Sumitomo’s deputy general manager in Myanmar, Soe Kyu, told Reuters the companies were jointly invited into “exclusive” talks about becoming the international partner of Myanmar Posts and Telecommunications (MPT), sharing its existing licence. No further details on the likely partnership were revealed.
MPT is currently the country’s sole telecoms operator as well as the industry’s regulator. The government plans to create a new regulator by 2015 and will divest a part of MPT but will retain a majority stake. That company, with a new name, will be one of four licensed operators.
State-backed Yatanarpon, primarily an internet service provider until now, also holds a licence. Norway’s Telenor and Qatar’s Ooredoo won the hotly contested bidding for two new licences in June.
Soe Kyu noted that a partnership between Sumitomo and KDDI had been shortlisted for the two international licences awarded in June. He added that barring any unforeseen circumstances, the consortium would instead agree a partnership with MPT within a couple of months. “This time we are confident,” he said.
A senior MPT official told Reuters the government had been delaying the final approval of licences for Ooredoo and Telenor as regulations were being drawn up following the passage of a telecommunications law in October that allowed foreign telecoms companies to operate for the first time.
Telecommunications were tightly controlled under decades of military dictatorship in Myanmar, with the government monopolising the sector and selling SIM cards for thousands of dollars when they were introduced a decade-and-a-half ago.
As a result, Myanmar had the lowest mobile penetration rate in the world, with Swedish telecoms giant Ericsson saying in 2012 that less than 4 percent of the country’s 60 million people were connected.
Since 2011, a quasi-civilian government has implemented sweeping political and economic reforms and has made telecommunications a key part of its plan to jump-start the economy.
The government has released more SIM cards into the market in recent months, although not nearly enough to satisfy demand and they still sell for about $160. Mobile phone penetration has jumped to 9 percent, according to government figures.

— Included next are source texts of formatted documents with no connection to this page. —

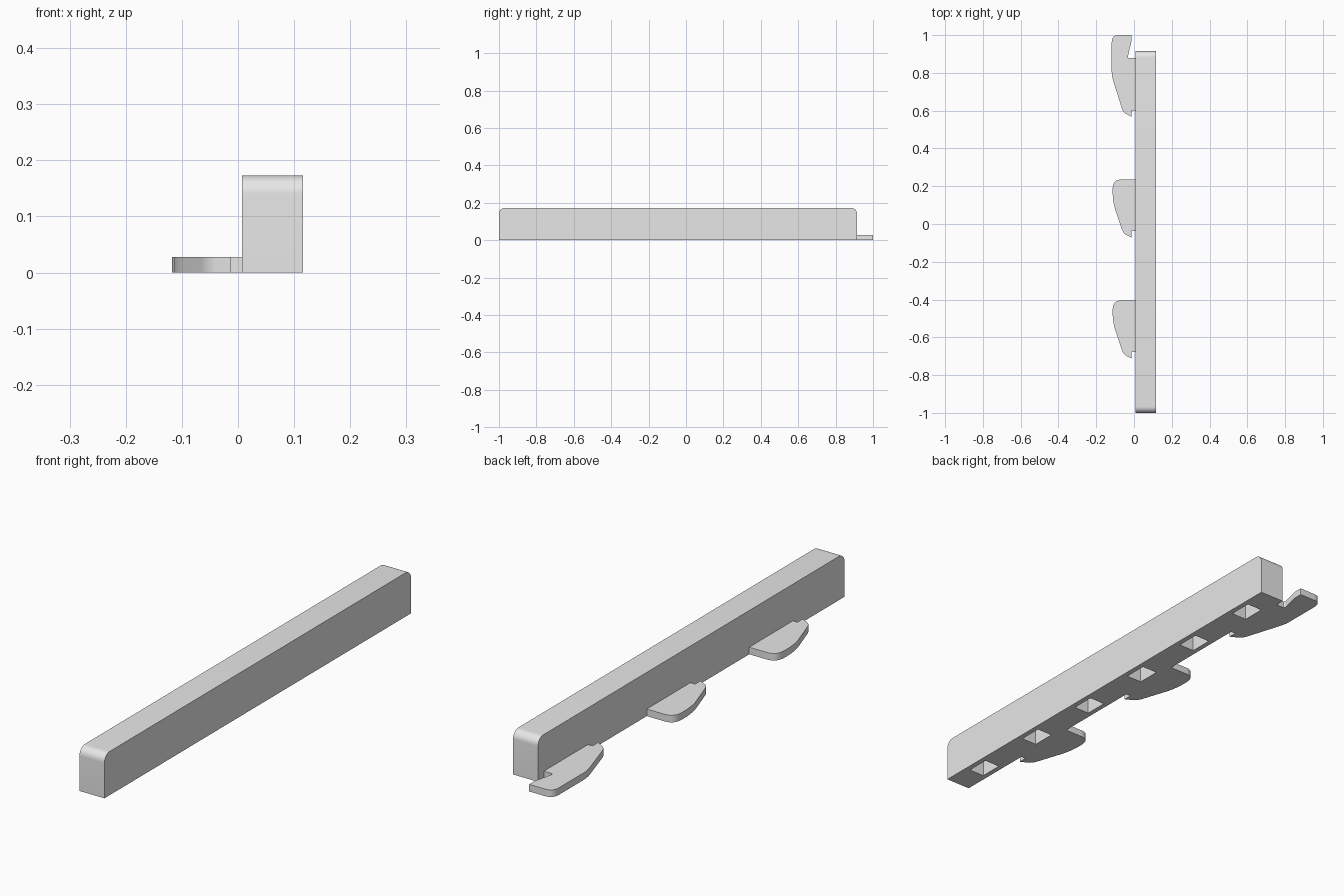
import bpy, bmesh, math

cube = bpy.data.objects.get("Cube")
if cube:
    bpy.data.objects.remove(cube, do_unlink=True)

grey = bpy.data.materials.new("light grey")
grey.use_nodes = True
grey.diffuse_color = (0.8, 0.8, 0.8, 1)
grey.node_tree.nodes["Principled BSDF"].inputs["Base Color"].default_value = (0.8, 0.8, 0.8, 1)

LEFT, RIGHT = 0.007, 0.116      # long faces of the bar
FRONT, BACK = -1.0, 0.915
HEIGHT, PLATE = 0.173, 0.028
PITCH = 0.32                    # distance between pockets


def prism(name, outline, offset):
    """Extrude a closed outline of 3D points by an offset."""
    bm = bmesh.new()
    face = bm.faces.new([bm.verts.new(p) for p in outline])
    ext = bmesh.ops.extrude_face_region(bm, geom=[face])
    bmesh.ops.translate(bm, vec=offset,
                        verts=[v for v in ext["geom"] if isinstance(v, bmesh.types.BMVert)])
    bmesh.ops.recalc_face_normals(bm, faces=bm.faces)
    mesh = bpy.data.meshes.new(name)
    bm.to_mesh(mesh)
    bm.free()
    obj = bpy.data.objects.new(name, mesh)
    bpy.context.collection.objects.link(obj)
    mesh.materials.append(grey)
    return obj


def curve(a, b, c, steps=8):
    """Quadratic curve from a to c, pulled towards b."""
    pts = []
    for i in range(steps + 1):
        t = i / steps
        pts.append(tuple((1 - t) ** 2 * p + 2 * t * (1 - t) * q + t * t * r
                         for p, q, r in zip(a, b, c)))
    return pts


def smooth(obj):
    bpy.ops.object.select_all(action="DESELECT")
    obj.select_set(True)
    bpy.context.view_layer.objects.active = obj
    bpy.ops.object.shade_smooth_by_angle(angle=math.radians(30))


# Bar with rounded upper ends
R = 0.033
side = [(FRONT, 0)]
for centre, start in ((FRONT + R, math.pi), (BACK - R, math.pi / 2)):
    for i in range(11):
        a = start - i * math.pi / 20
        side.append((centre + R * math.cos(a), HEIGHT - R + R * math.sin(a)))
side.append((BACK, 0))
bar = prism("bar", [(LEFT, y, z) for y, z in side], (RIGHT - LEFT, 0, 0))

# Row of pockets cut into the underside
for k in range(6):
    y0 = -0.887 + k * PITCH
    corners = [(0.027, y0), (0.095, y0), (0.095, y0 + 0.095), (0.027, y0 + 0.095)]
    cutter = prism("pocket_cutter", [(x, y, -0.05) for x, y in corners], (0, 0, 0.17))
    cutter.hide_render = True
    cutter.hide_set(True)
    cut = bar.modifiers.new("pocket", "BOOLEAN")
    cut.operation = "DIFFERENCE"
    cut.solver = "EXACT"
    cut.object = cutter

# Bake the pockets, then drop the cutters
bpy.context.view_layer.update()
baked = bpy.data.meshes.new_from_object(
    bar.evaluated_get(bpy.context.evaluated_depsgraph_get()))
bar.modifiers.clear()
bar.data = baked
for obj in [o for o in bpy.data.objects if o.name.startswith("pocket_cutter")]:
    bpy.data.objects.remove(obj, do_unlink=True)
smooth(bar)

# Rounded front tip shared by all hooks, ending in a small notch at the bar
tip = (curve((-0.066, -0.022), (-0.058, -0.05), (-0.04, -0.058), 5)
       + [(-0.013, -0.072), (-0.013, -0.038), (LEFT, -0.038)])

# Short hooks
short = ([(LEFT, 0.235)]
         + curve((-0.07, 0.235), (-0.113, 0.235), (-0.113, 0.185))
         + curve((-0.113, 0.165), (-0.112, 0.12), (-0.1, 0.08)) + tip)
for name, shift in (("middle_hook", 0), ("front_hook", -2 * PITCH)):
    smooth(prism(name, [(x, y + shift, 0) for x, y in short], (0, 0, PLATE)))

# Long hook that reaches past the end of the bar
shift = 2 * PITCH
long_hook = ([(LEFT, 0.878), (-0.024, 0.878)]
             + curve((-0.029, 0.878), (-0.033, 0.88), (-0.032, 0.888), 4)
             + [(-0.014, 0.965), (-0.014, 1.0)]
             + curve((-0.082, 1.0), (-0.118, 1.0), (-0.118, 0.96))
             + curve((-0.118, 0.81), (-0.118, 0.785), (-0.11, 0.758))
             + [(x, y + shift) for x, y in tip])
smooth(prism("back_hook", [(x, y, 0) for x, y in long_hook], (0, 0, PLATE)))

Ooredoo’s Myanmar CEO, Ross Cormac, told Reuters in October his company could roll out a network and provide mobile phone and data services in Myanmar’s four biggest cities within six months of getting final approval. Ooredoo would reach 97 percent of the population within five years, he said.
The operators will have their work cut out for them in a country with little infrastructure in rural areas, several ethnic armed groups controlling large swathes of territory, and where land ownership is a complicated and volatile issue.
Law firm VDB Loi, which represents Ooredoo, has urged the government to simplify the process of acquiring land to build towers necessary to extend service across the country.
Cormac told Reuters that Ooredoo plans to share the building and use of infrastructure with Telenor and MPT, or one of the two. He said subcontractors would negotiate with ethnic armed groups to extend the network into territory under their control. Reuters